“Saturday Night Live” continues to draw the biggest names in show business. Sometimes it’s hard to figure out why.
The show’s downward trajectory has been depressing to observe. What’s worse? The lack of breakout stars and an unrelenting liberal bias.
You can partially blame the cartoonish Donald Trump for the show’s imbalance. It still deserves to hammer Hillary Clinton each week … but rarely does so.
None of that might matter Nov. 12. That night, comedian Dave Chappelle will host the venerable sketch show. In an age of overexposed stars, Chappelle’s name still counts. We just learned Chappelle will host the new, post-election episode with musical guest A Tribe Called Quest.
Even some conservatives were cheering the news on Twitter, putting aside their venom toward the liberal sketch show.
Chappelle remains both a vibrant talent and an enigma. His Comedy Central series “Chappelle’s Show” proved a sensation … until he quit it at the peak of its powers.
The reason? Even Chappelle might confess it wasn’t crystal clear. He had just signed a massive new contract worth $50 million, but he felt uncomfortable about the creative process. At the time, he mentioned that the way someone on set laughed at some jokes made him uncomfortable. He also felt the show’s team didn’t have his back.
Or was Chappelle simply burning out at a very young age?
Later, he discussed his discomfort at being the center of so much attention as well as how much his family influenced his decision. He put raising a family over superstardom.
The comedian didn’t come immediately back with a new project. He still hasn’t, really. He tours now and again, popping up and wowing crowds with his combustible sets. He gives the occasional interview, just enough for us to realize how uncommon it is to hear what he has to say.
At a time when mega-stars like Tom Hanks are ever-present in our lives, performing Carpool Karaoke and lip sync battles, that’s refreshing.
So the fact that he’s about the host “SNL” for the first time truly feels like an event.
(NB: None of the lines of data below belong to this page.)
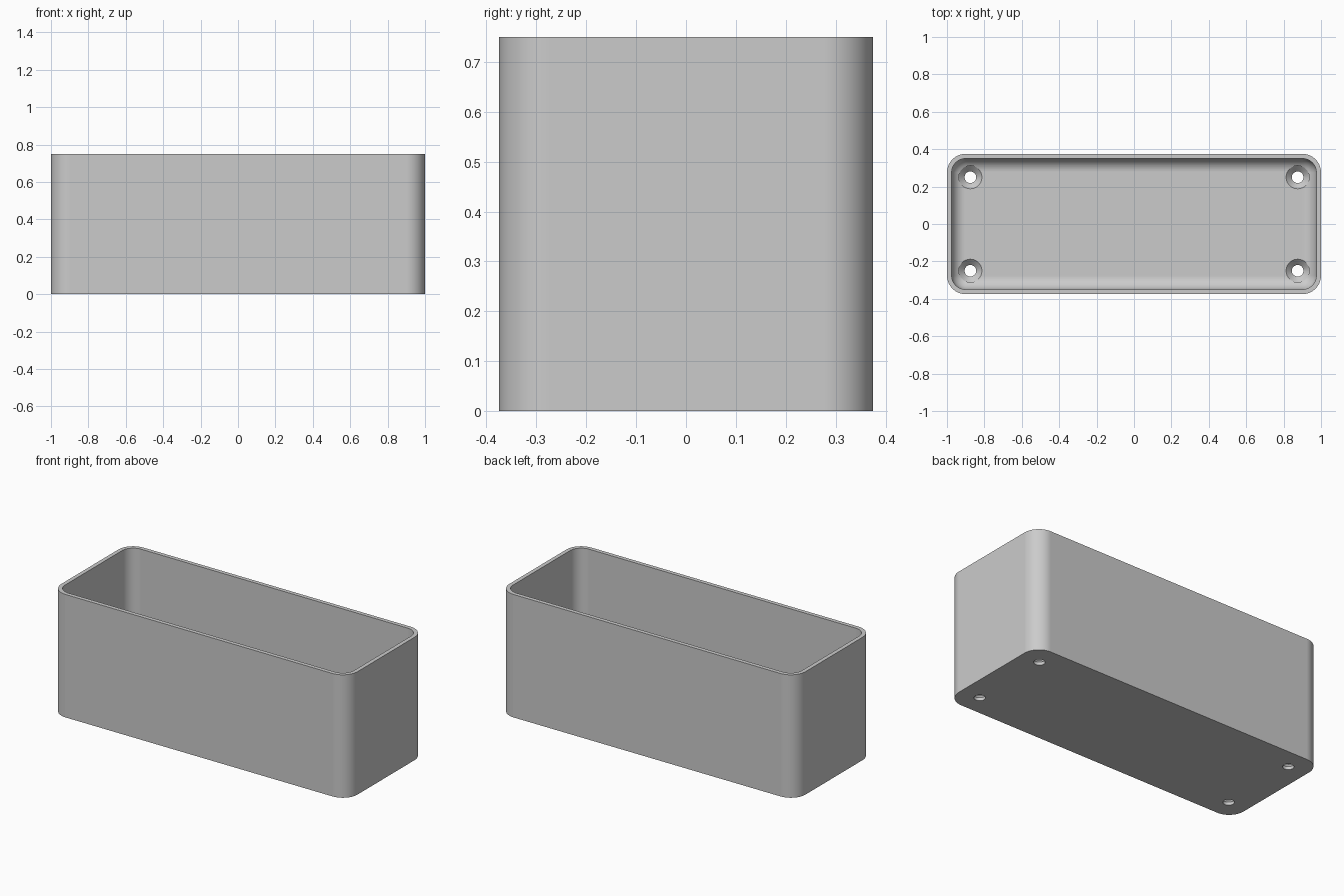
import bpy
import bmesh
from math import cos, sin, pi

if "Cube" in bpy.data.objects:
    bpy.data.objects.remove(bpy.data.objects["Cube"])

LENGTH, WIDTH, HEIGHT = 2.0, 0.75, 0.75
CORNER, WALL, FLOOR = 0.1, 0.025, 0.05
HOLE, SINK, SINK_DEPTH = 0.031, 0.062, 0.031
SEGMENTS = 12

grey = bpy.data.materials.new("plain grey")
grey.use_nodes = True
grey.diffuse_color = (0.6, 0.6, 0.6, 1)
grey.node_tree.nodes["Principled BSDF"].inputs["Base Color"].default_value = (0.6, 0.6, 0.6, 1)


def rounded_ring(bm, inset, z):
    """Rounded rectangle of vertices, moved inward by inset."""
    cx, cy, r = LENGTH / 2 - CORNER, WIDTH / 2 - CORNER, CORNER - inset
    ring = []
    for quarter, (sx, sy) in enumerate([(1, 1), (-1, 1), (-1, -1), (1, -1)]):
        for i in range(SEGMENTS + 1):
            a = (quarter + i / SEGMENTS) * pi / 2
            ring.append(bm.verts.new((sx * cx + r * cos(a), sy * cy + r * sin(a), z)))
    return ring


def circle_ring(bm, r, z):
    return [bm.verts.new((r * cos(2 * pi * i / 32), r * sin(2 * pi * i / 32), z)) for i in range(32)]


def skin(bm, rings):
    """Join the rings in order and cap both ends."""
    for a, b in zip(rings, rings[1:]):
        for i in range(len(a)):
            j = (i + 1) % len(a)
            bm.faces.new((a[i], a[j], b[j], b[i]))
    bm.faces.new(rings[0])
    bm.faces.new(rings[-1])
    bmesh.ops.remove_doubles(bm, verts=bm.verts, dist=0.0001)
    bmesh.ops.recalc_face_normals(bm, faces=bm.faces)


def make_object(name, bm):
    mesh = bpy.data.meshes.new(name)
    bm.to_mesh(mesh)
    bm.free()
    mesh.materials.append(grey)
    obj = bpy.data.objects.new(name, mesh)
    bpy.context.collection.objects.link(obj)
    return obj


# Open box: outer wall, rim, inner wall and filleted floor
bm = bmesh.new()
fillet = CORNER - WALL
rings = [rounded_ring(bm, 0, 0), rounded_ring(bm, 0, HEIGHT), rounded_ring(bm, WALL, HEIGHT)]
for k in range(SEGMENTS + 1):
    a = k / SEGMENTS * pi / 2
    rings.append(rounded_ring(bm, WALL + fillet * (1 - cos(a)), FLOOR + fillet * (1 - sin(a))))
skin(bm, rings)
box = make_object("open_box", bm)

# Countersunk screw holes through the floor
for sx in (-1, 1):
    for sy in (-1, 1):
        bm = bmesh.new()
        skin(bm, [circle_ring(bm, HOLE, -0.05), circle_ring(bm, HOLE, FLOOR - SINK_DEPTH),
                  circle_ring(bm, SINK, FLOOR), circle_ring(bm, SINK, FLOOR + 0.1)])
        cutter = make_object("screw_hole_cutter", bm)
        cutter.location = (sx * 0.875, sy * 0.25, 0)
        cutter.hide_render = True
        bpy.context.view_layer.update()
        cut = box.modifiers.new("screw_hole", "BOOLEAN")
        cut.operation = "DIFFERENCE"
        cut.solver = "EXACT"
        cut.object = cutter
        bpy.context.view_layer.objects.active = box
        bpy.ops.object.modifier_apply(modifier=cut.name)
        bpy.data.objects.remove(cutter)

# Smooth corners with crisp edges
bpy.ops.object.select_all(action="DESELECT")
box.select_set(True)
bpy.context.view_layer.objects.active = box
bpy.ops.object.shade_smooth_by_angle(angle=pi / 6)
weighted = box.modifiers.new("flat_walls", "WEIGHTED_NORMAL")
weighted.keep_sharp = True
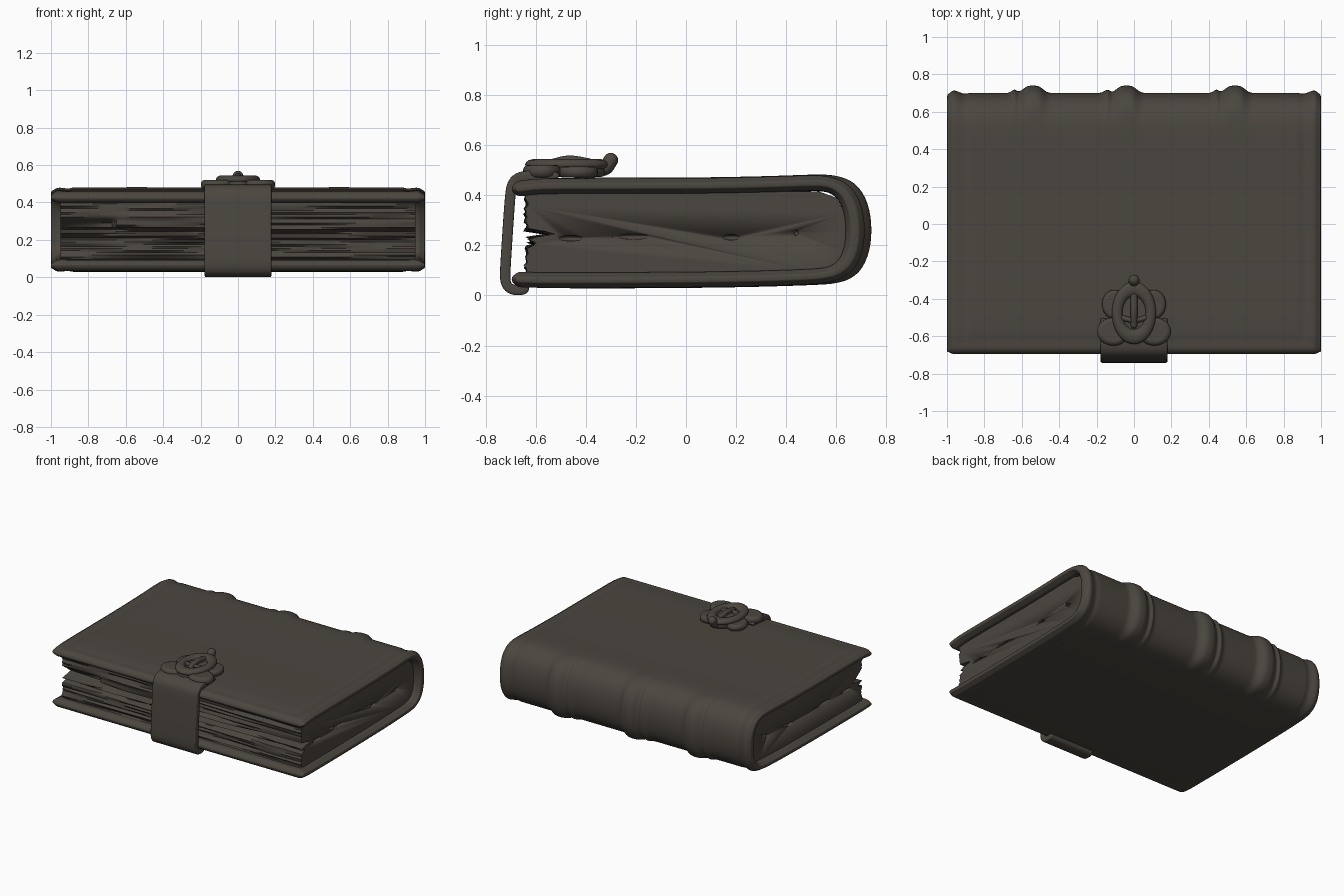
import bpy, bmesh, math, random
from mathutils import Vector

random.seed(4)
cube = bpy.data.objects.get("Cube")
if cube:
    bpy.data.objects.remove(cube, do_unlink=True)

leather = bpy.data.materials.new("dark_leather")
leather.use_nodes = True
colour = (0.07, 0.061, 0.05, 1)
leather.diffuse_color = colour
bsdf = leather.node_tree.nodes["Principled BSDF"]
bsdf.inputs["Base Color"].default_value = colour
bsdf.inputs["Roughness"].default_value = 0.8


def finish(ob, name, angle=50):
    ob.name = name
    ob.data.materials.clear()
    ob.data.materials.append(leather)
    bpy.ops.object.select_all(action="DESELECT")
    ob.select_set(True)
    bpy.context.view_layer.objects.active = ob
    bpy.ops.object.shade_smooth_by_angle(angle=math.radians(angle))
    return ob


def loft(name, sections, caps, angle=50):
    """Skin a row of equal closed sections; caps lists the end faces by index."""
    bm = bmesh.new()
    rings = [[bm.verts.new(p) for p in s] for s in sections]
    n = len(rings[0])
    for a, b in zip(rings, rings[1:]):
        for i in range(n):
            j = (i + 1) % n
            bm.faces.new((a[i], a[j], b[j], b[i]))
    for ring in (rings[0], rings[-1]):
        for c in caps:
            bm.faces.new([ring[i] for i in c])
    bmesh.ops.recalc_face_normals(bm, faces=bm.faces)
    mesh = bpy.data.meshes.new(name)
    bm.to_mesh(mesh)
    bm.free()
    ob = bpy.data.objects.new(name, mesh)
    bpy.context.collection.objects.link(ob)
    return finish(ob, name, angle)


def sheet(name, path, stations, half, bulge=lambda x, p: 0):
    """Thick bent sheet: a path in y,z swept along x."""
    pts = [Vector(p) for p in path]
    n = len(pts)
    sections = []
    for x in stations:
        outer, inner, tips = [], [], []
        for i, p in enumerate(pts):
            t = (pts[min(i + 1, n - 1)] - pts[max(i - 1, 0)]).normalized()
            nrm = Vector((-t.y, t.x))
            h = half(x, p)
            outer.append(p + nrm * (h + bulge(x, p)))
            inner.append(p - nrm * h)
            if i in (0, n - 1):
                tips.append(p + t * h * (-1 if i == 0 else 1))
        ring = outer + [tips[1]] + inner[::-1] + [tips[0]]
        sections.append([(x, p.x, p.y) for p in ring])
    caps = [(i, i + 1, 2 * n - i - 1, 2 * n - i) for i in range(n - 1)]
    caps += [(n - 1, n, n + 1), (2 * n + 1, 0, 2 * n)]
    ob = loft(name, sections, caps)
    mod = ob.modifiers.new("smooth", "SUBSURF")
    mod.levels = mod.render_levels = 2
    return ob


# Cover: boards and rounded spine in one sheet, with a soft lip round the edge
cover_path = [(-.675, .425), (-.65, .428), (-.62, .432), (-.57, .437), (-.3, .437),
              (.1, .437), (.4, .445), (.53, .451), (.585, .442), (.63, .41),
              (.66, .35), (.672, .26), (.66, .17), (.63, .115), (.585, .085),
              (.53, .075), (.3, .067), (0, .062), (-.57, .06), (-.62, .062),
              (-.65, .063), (-.675, .064)]


def cover_half(x, p):
    d = min(1 - abs(x), p.x + .7)
    if d < .012:
        return .014
    if d < .06:
        return .031
    return .027 if d < .1 else .033


def spine_bulge(x, p):
    side = max(0, min(1, (p.x - .56) / .08))
    band = sum(math.exp(-((x - c) / .06) ** 4) for c in (-.54, -.04, .54))
    seam = sum(math.exp(-((x - c) / .014) ** 2) for c in (-.64, -.145, .44))
    tail = math.exp(-((abs(x) - .97) / .04) ** 2)
    hinge = math.exp(-((p.x - .6) / .025) ** 2)
    return side * (.04 * band + .025 * seam + .018 * tail) - .006 * hinge


stations = [i * .02 for i in range(-46, 47)]
stations = [-1, -.99, -.97, -.945] + stations + [.945, .97, .99, 1]
sheet("cover", cover_path, stations, cover_half, spine_bulge)

# Page block: uneven layers on the fore edge, with a split in the middle
levels = [.075 + i * .0113 for i in range(31)]
layer = [(random.uniform(0, .014), random.uniform(0, 6), random.uniform(3, 9))
         for _ in levels]


def fore_edge(x, k):
    z = levels[k]
    base, phase, freq = layer[k]
    y = -.645 + base + .006 * math.sin(freq * x + phase)
    wave = z + .01 * math.sin(2.5 * x + 1)
    y += .13 * max(0, 1 - abs(wave - .245) / .02)
    y += .05 * max(0, 1 - abs(wave - .205) / .013)
    if x < -.66:
        y += .06 * max(0, 1 - abs(z - .285) / .03)
    return y


back = [(.53, .415), (.6, .39), (.635, .33), (.645, .25), (.63, .17), (.59, .11), (.53, .09)]
sections = []
for i in range(-38, 39):
    x = i * .025
    front = [(x, fore_edge(x, k), z) for k, z in enumerate(levels)]
    sections.append(front + [(x, y, z) for y, z in back])
pages = loft("pages", sections, [range(len(sections[0]))], 35)

# Narrow slits between the pages at both ends
for sx in (-1, 1):
    for y, length, z in ((-.46, .05, .228), (-.21, .065, .235), (.18, .035, .232), (.44, .01, .25)):
        bpy.ops.mesh.primitive_uv_sphere_add(segments=16, ring_count=8, location=(sx * .95, y, z))
        cutter = finish(bpy.context.object, "slit_cutter")
        cutter.scale = (.03, length, .011)
        cutter.hide_render = True
        cutter.hide_set(True)
        mod = pages.modifiers.new("slit", "BOOLEAN")
        mod.operation = "DIFFERENCE"
        mod.object = cutter

# Strap wrapped round the fore edge
strap_path = [(-.52, .478), (-.62, .478), (-.67, .474), (-.695, .45), (-.702, .4), (-.712, .25),
              (-.722, .1), (-.722, .055), (-.71, .03), (-.685, .02), (-.65, .022), (-.64, .03)]
strap_x = [-.18, -.176, -.165, -.1, 0, .1, .165, .176, .18]
sheet("strap", strap_path, strap_x, lambda x, p: .012 if abs(x) > .178 else .021)


def pad(name, x, y, z, rx, ry, rz):
    """Flat rounded disc."""
    bpy.ops.mesh.primitive_cylinder_add(vertices=32, radius=1, depth=2, location=(x, y, z))
    ob = bpy.context.object
    ob.scale = (rx, ry, rz)
    bpy.ops.object.transform_apply(location=False, rotation=False)
    mod = ob.modifiers.new("round", "BEVEL")
    mod.width = rz * .8
    mod.segments = 3
    return finish(ob, name)


def rod(name, points, radius):
    """Round rod through the given points with ball ends."""
    curve = bpy.data.curves.new(name, "CURVE")
    curve.dimensions = "3D"
    curve.bevel_depth = radius
    curve.bevel_resolution = 4
    spline = curve.splines.new("BEZIER")
    spline.bezier_points.add(len(points) - 1)
    for bp, p in zip(spline.bezier_points, points):
        bp.co = p
        bp.handle_left_type = bp.handle_right_type = "AUTO"
    ob = bpy.data.objects.new(name, curve)
    bpy.context.collection.objects.link(ob)
    curve.materials.append(leather)
    for p in (points[0], points[-1]):
        bpy.ops.mesh.primitive_uv_sphere_add(segments=16, ring_count=10, radius=radius, location=p)
        finish(bpy.context.object, name + "_end")


# Clasp: lobed plate, oval buckle ring, prong and peg
for side, sx in (("right", -1), ("left", 1)):
    pad(side + "_lower_lobe", sx * .11, -.575, .495, .088, .075, .026)
    pad(side + "_upper_lobe", sx * .105, -.43, .492, .066, .078, .022)
pad("clasp_plate", 0, -.48, .497, .105, .16, .024)

bpy.ops.mesh.primitive_torus_add(major_radius=.09, minor_radius=.028, major_segments=48,
                                 minor_segments=14, location=(0, -.475, .522))
ring = finish(bpy.context.object, "buckle_ring")
ring.scale = (1, 1.42, .8)

rod("prong", [(0, -.54, .525), (0, -.47, .54), (0, -.39, .53)], .018)
rod("cross_bar", [(-.07, -.5, .522), (0, -.515, .528), (.07, -.5, .522)], .014)
rod("peg", [(0, -.37, .51), (0, -.325, .508), (0, -.3, .54)], .029)
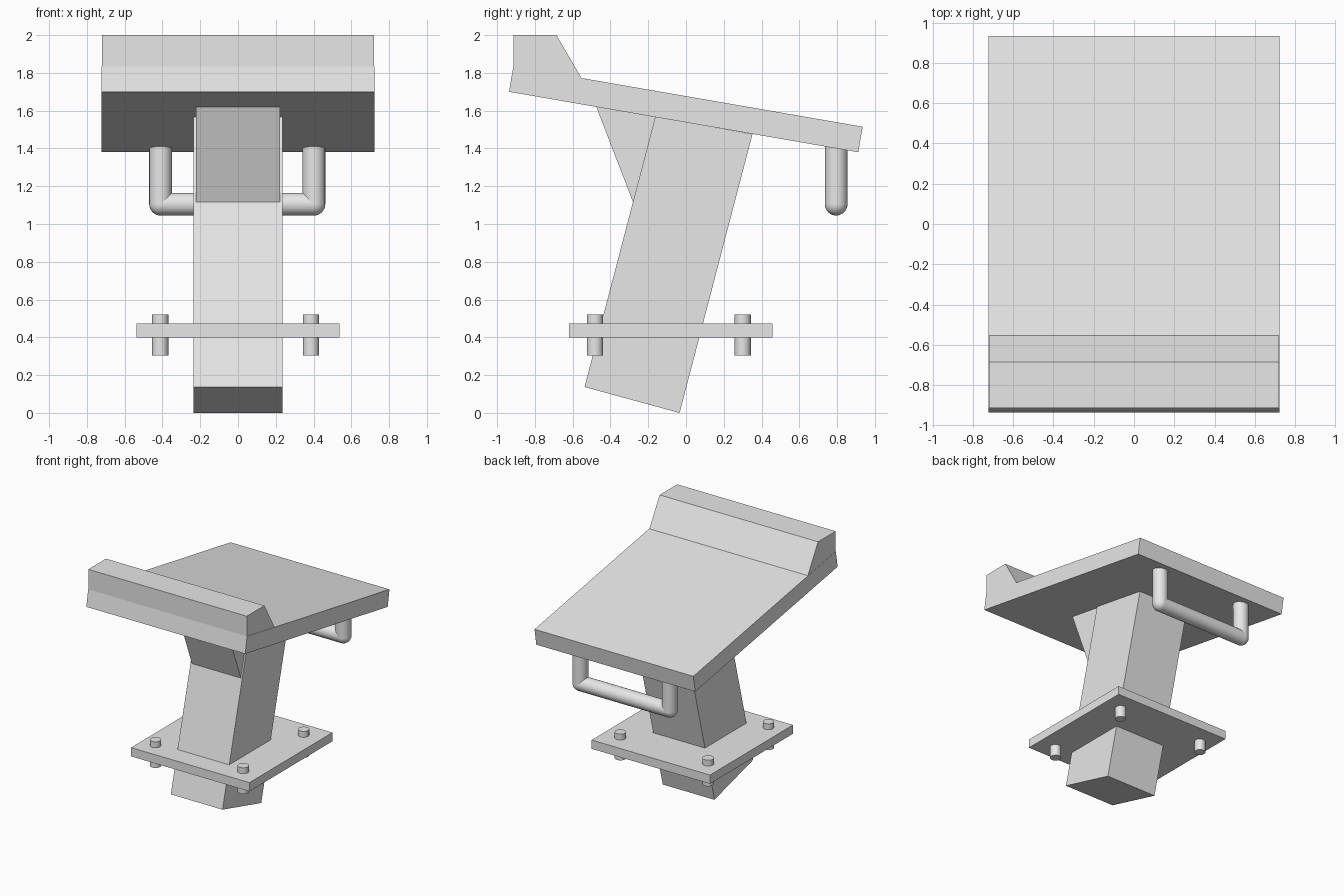
import bpy, bmesh
from mathutils import Vector

cube = bpy.data.objects.get("Cube")
if cube:
    bpy.data.objects.remove(cube, do_unlink=True)

# Single light grey finish
grey = bpy.data.materials.new("light_grey")
grey.use_nodes = True
colour = (0.8, 0.8, 0.8, 1)
grey.diffuse_color = colour
grey.node_tree.nodes["Principled BSDF"].inputs["Base Color"].default_value = colour


def finish(bm, name, smooth=False):
    bmesh.ops.recalc_face_normals(bm, faces=bm.faces)
    mesh = bpy.data.meshes.new(name)
    bm.to_mesh(mesh)
    bm.free()
    mesh.materials.append(grey)
    obj = bpy.data.objects.new(name, mesh)
    bpy.context.collection.objects.link(obj)
    if smooth:
        bpy.ops.object.select_all(action="DESELECT")
        obj.select_set(True)
        bpy.context.view_layer.objects.active = obj
        bpy.ops.object.shade_smooth_by_angle()
    return obj


def prism(name, profile, half_width):
    """Extrude a side profile of (y, z) points across x."""
    bm = bmesh.new()
    face = bm.faces.new([bm.verts.new((-half_width, y, z)) for y, z in profile])
    new = bmesh.ops.extrude_face_region(bm, geom=[face])["geom"]
    verts = [v for v in new if isinstance(v, bmesh.types.BMVert)]
    bmesh.ops.translate(bm, verts=verts, vec=(2 * half_width, 0, 0))
    return finish(bm, name)


def rod(name, start, end, radius, segments=24):
    """Cylinder between two points."""
    a, b = Vector(start), Vector(end)
    bm = bmesh.new()
    bmesh.ops.create_cone(bm, cap_ends=True, segments=segments, radius1=radius,
                          radius2=radius, depth=(b - a).length)
    obj = finish(bm, name, True)
    obj.location = (a + b) / 2
    obj.rotation_euler = (b - a).to_track_quat("Z", "Y").to_euler()
    return obj


def ball(name, centre, radius):
    bm = bmesh.new()
    bmesh.ops.create_uvsphere(bm, u_segments=24, v_segments=16, radius=radius)
    obj = finish(bm, name, True)
    obj.location = centre
    return obj


# Sloping top with a raised lip along its front edge
prism("sloping_top", [(-.937, 1.70), (.912, 1.38), (.935, 1.515), (-.914, 1.835)], .722)
prism("front_lip", [(-.914, 1.82), (-.914, 2), (-.686, 2), (-.553, 1.772), (-.56, 1.75)], .72)

# Leaning post and its wedge brace
prism("leaning_post", [(-.537, .137), (-.034, 0), (.352, 1.476), (-.163, 1.567)], .235)
prism("wedge_brace", [(-.475, 1.62), (-.163, 1.567), (-.28, 1.115)], .222)

# Mounting plate with four bolts
prism("mounting_plate", [(-.62, .4), (.457, .4), (.457, .472), (-.62, .472)], .538)
for side, x in (("right", -.412), ("left", .386)):
    for end, y in (("front", -.482), ("back", .3)):
        rod(f"bolt_{end}_{side}", (x, y, .305), (x, y, .52), .043, 16)

# Handle under the back edge
y, z, r = .795, 1.105, .06
corners = {"right": (-.41, y, z), "left": (.402, y, z)}
rod("handle_bar", corners["right"], corners["left"], r)
for side, corner in corners.items():
    rod(f"handle_leg_{side}", corner, (corner[0], y, 1.44), r)
    ball(f"handle_corner_{side}", corner, r)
And, after an election campaign which showed the program’s biases, a bold start is certainly in order.
Who better to deliver just that than Chappelle?
And boy does “SNL” need it. Beyond the show’s liberal leanings, it simply lacks the danger, the excitement, it once delivered. It’s part of our PC culture now, not the thumb in the eye said culture so desperately deserves. Those “Not Ready for Prime Time Players” should be embarrassed at how the show has “matured.”
It’s too much to ask Chappelle to reverse all that. But, for one potentially magical night, “SNL” will be must see TV … again.